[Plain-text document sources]
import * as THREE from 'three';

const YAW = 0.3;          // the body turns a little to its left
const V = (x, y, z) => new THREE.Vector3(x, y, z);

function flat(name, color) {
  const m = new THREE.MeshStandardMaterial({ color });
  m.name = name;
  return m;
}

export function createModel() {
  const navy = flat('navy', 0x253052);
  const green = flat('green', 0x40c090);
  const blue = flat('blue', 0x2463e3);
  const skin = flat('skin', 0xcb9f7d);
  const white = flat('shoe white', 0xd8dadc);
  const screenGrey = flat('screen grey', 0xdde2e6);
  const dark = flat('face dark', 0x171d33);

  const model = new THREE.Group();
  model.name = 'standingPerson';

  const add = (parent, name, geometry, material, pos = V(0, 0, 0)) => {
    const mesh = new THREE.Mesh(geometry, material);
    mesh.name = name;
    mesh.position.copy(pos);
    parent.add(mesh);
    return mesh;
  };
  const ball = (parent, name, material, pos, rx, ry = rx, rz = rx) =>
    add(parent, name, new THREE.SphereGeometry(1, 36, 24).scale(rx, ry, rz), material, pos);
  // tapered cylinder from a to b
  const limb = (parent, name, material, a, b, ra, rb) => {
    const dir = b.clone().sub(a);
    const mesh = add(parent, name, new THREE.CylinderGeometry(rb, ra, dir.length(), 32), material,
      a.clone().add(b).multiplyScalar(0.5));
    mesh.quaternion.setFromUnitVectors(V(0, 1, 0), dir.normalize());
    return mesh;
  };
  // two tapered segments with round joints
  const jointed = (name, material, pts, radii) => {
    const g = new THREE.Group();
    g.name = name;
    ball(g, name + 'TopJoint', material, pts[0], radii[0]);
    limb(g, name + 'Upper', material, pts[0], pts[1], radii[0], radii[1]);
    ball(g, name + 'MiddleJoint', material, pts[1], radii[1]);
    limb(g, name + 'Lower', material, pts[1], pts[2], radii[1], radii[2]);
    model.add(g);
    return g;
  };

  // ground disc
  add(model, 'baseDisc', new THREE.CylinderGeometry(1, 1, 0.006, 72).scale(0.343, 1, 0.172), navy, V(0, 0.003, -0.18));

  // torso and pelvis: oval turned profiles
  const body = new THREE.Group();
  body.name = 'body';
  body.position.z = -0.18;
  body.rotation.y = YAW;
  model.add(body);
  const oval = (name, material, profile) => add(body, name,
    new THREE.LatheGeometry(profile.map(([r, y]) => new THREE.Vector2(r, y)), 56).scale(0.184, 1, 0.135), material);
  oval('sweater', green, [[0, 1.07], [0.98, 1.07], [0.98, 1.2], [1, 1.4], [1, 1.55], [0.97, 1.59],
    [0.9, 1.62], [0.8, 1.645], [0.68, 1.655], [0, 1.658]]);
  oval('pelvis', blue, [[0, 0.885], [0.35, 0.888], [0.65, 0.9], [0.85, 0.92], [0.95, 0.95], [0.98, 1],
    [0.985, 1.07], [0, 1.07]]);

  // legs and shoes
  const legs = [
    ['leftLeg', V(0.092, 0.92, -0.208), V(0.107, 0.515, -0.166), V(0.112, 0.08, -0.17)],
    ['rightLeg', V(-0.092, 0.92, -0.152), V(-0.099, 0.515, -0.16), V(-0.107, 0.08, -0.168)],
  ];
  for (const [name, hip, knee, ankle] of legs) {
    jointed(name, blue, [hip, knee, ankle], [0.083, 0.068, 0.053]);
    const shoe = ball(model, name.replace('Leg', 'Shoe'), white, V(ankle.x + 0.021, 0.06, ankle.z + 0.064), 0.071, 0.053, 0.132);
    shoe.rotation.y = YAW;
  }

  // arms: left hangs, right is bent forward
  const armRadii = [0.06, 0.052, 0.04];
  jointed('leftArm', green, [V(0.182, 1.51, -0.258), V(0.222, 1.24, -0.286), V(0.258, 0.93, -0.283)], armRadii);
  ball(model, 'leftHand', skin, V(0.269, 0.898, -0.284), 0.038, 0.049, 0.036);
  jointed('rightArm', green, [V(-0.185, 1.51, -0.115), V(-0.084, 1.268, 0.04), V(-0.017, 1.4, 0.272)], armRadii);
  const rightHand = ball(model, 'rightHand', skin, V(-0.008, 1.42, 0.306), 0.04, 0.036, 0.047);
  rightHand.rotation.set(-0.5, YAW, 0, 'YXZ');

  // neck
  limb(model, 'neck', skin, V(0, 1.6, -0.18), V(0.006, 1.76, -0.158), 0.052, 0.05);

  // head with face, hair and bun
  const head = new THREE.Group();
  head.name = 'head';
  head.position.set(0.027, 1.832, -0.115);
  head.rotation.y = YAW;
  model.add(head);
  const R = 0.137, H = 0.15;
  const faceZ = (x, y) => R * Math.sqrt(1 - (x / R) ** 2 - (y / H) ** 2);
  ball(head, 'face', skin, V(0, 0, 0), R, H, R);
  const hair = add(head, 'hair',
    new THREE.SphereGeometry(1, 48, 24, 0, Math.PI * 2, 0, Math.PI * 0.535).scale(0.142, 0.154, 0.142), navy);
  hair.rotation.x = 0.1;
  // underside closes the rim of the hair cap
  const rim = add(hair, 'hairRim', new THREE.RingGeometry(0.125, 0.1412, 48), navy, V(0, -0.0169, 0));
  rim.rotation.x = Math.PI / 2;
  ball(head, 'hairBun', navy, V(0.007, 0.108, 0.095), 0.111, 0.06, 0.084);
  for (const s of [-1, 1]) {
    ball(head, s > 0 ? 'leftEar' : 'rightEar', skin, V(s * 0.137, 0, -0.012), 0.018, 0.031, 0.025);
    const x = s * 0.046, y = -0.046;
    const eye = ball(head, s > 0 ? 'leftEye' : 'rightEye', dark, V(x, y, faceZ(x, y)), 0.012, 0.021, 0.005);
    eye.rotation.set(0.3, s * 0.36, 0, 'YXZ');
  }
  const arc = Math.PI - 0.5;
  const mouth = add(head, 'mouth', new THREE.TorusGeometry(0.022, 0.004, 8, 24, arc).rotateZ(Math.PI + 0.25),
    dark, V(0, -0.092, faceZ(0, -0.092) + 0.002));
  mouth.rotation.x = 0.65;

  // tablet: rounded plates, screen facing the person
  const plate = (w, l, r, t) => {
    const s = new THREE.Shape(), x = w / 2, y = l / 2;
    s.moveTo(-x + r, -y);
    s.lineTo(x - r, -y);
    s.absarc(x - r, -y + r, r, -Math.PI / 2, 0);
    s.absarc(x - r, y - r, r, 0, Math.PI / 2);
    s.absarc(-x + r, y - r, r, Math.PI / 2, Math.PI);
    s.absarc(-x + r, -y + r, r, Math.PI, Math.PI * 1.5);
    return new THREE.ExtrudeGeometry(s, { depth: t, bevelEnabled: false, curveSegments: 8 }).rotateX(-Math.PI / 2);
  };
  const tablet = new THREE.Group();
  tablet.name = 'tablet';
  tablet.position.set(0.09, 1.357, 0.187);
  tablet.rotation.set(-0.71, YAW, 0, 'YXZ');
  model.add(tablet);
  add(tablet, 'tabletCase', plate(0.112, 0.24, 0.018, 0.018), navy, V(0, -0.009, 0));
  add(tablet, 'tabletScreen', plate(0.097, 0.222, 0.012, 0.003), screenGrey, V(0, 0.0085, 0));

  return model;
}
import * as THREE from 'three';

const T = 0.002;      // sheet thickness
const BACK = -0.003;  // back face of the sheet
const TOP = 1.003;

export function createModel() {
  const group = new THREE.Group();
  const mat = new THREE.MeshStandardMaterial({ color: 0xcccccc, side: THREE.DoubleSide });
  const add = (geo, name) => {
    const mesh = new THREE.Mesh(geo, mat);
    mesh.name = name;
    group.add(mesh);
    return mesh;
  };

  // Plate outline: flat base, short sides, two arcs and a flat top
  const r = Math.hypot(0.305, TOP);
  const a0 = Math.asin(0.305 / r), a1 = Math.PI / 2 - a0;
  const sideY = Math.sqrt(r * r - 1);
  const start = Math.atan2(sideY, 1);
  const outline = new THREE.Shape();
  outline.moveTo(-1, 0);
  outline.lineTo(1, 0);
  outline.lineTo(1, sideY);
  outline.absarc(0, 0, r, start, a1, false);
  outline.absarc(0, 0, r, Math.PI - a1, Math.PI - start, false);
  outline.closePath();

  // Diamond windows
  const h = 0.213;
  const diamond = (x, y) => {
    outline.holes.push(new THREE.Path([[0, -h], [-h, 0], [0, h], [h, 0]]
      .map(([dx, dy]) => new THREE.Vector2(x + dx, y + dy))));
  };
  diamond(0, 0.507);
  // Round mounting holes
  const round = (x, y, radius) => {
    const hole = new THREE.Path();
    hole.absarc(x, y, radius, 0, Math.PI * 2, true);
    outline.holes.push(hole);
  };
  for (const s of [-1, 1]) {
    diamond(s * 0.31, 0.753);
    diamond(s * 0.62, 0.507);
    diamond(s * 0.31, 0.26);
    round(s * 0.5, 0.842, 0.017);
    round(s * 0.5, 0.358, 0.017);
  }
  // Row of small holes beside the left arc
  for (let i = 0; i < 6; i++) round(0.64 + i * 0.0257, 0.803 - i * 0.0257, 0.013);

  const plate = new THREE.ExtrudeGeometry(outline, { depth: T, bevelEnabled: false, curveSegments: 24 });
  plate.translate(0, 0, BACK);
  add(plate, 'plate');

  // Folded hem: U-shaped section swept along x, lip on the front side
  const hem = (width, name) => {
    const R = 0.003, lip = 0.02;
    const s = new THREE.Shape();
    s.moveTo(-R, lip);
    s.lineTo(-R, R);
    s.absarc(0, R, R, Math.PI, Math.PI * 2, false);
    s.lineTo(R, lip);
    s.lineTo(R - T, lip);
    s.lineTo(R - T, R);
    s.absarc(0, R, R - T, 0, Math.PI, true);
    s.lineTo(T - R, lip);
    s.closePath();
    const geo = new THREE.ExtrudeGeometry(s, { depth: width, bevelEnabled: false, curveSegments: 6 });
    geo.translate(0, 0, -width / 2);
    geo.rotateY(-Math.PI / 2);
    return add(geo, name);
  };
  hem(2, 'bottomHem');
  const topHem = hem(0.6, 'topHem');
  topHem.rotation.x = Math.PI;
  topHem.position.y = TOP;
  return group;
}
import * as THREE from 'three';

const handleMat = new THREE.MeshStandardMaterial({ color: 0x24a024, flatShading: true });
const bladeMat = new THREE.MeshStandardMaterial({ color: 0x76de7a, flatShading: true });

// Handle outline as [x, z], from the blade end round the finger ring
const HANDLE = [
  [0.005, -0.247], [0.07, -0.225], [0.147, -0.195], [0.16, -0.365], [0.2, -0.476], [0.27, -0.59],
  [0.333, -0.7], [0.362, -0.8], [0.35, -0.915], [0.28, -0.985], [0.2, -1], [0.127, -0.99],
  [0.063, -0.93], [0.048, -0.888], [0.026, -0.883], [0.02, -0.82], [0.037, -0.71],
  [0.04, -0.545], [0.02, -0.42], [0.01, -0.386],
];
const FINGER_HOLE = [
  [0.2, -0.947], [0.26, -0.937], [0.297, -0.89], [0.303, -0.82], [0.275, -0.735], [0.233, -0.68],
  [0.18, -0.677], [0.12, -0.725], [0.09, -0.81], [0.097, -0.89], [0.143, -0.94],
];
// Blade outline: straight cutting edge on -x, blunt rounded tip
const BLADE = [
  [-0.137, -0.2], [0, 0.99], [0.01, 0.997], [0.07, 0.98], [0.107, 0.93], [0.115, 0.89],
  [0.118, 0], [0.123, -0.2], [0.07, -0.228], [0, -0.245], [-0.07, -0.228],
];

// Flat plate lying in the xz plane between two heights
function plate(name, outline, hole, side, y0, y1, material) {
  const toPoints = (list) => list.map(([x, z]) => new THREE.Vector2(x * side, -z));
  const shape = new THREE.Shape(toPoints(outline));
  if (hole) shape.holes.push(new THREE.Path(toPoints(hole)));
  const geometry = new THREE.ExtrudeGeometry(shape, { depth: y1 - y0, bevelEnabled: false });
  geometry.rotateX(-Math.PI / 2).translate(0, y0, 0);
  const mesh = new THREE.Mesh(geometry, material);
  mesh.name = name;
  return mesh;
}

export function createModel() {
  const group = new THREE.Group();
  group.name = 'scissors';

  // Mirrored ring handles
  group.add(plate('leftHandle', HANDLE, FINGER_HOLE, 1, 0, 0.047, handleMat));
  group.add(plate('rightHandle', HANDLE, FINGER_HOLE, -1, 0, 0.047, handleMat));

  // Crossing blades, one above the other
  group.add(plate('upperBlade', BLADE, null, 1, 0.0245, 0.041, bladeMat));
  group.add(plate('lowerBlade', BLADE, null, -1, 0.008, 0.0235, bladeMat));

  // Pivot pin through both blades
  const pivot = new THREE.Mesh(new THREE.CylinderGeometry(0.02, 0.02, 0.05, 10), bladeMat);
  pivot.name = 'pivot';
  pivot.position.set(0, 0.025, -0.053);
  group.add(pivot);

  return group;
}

◆ Assignment ◆
The result is a copy of every line above where the word "ball" shows up.

◆ Solution for this task ◆
  const ball = (parent, name, material, pos, rx, ry = rx, rz = rx) =>
    ball(g, name + 'TopJoint', material, pts[0], radii[0]);
    ball(g, name + 'MiddleJoint', material, pts[1], radii[1]);
    const shoe = ball(model, name.replace('Leg', 'Shoe'), white, V(ankle.x + 0.021, 0.06, ankle.z + 0.064), 0.071, 0.053, 0.132);
  ball(model, 'leftHand', skin, V(0.269, 0.898, -0.284), 0.038, 0.049, 0.036);
  const rightHand = ball(model, 'rightHand', skin, V(-0.008, 1.42, 0.306), 0.04, 0.036, 0.047);
  ball(head, 'face', skin, V(0, 0, 0), R, H, R);
  ball(head, 'hairBun', navy, V(0.007, 0.108, 0.095), 0.111, 0.06, 0.084);
    ball(head, s > 0 ? 'leftEar' : 'rightEar', skin, V(s * 0.137, 0, -0.012), 0.018, 0.031, 0.025);
    const eye = ball(head, s > 0 ? 'leftEye' : 'rightEye', dark, V(x, y, faceZ(x, y)), 0.012, 0.021, 0.005);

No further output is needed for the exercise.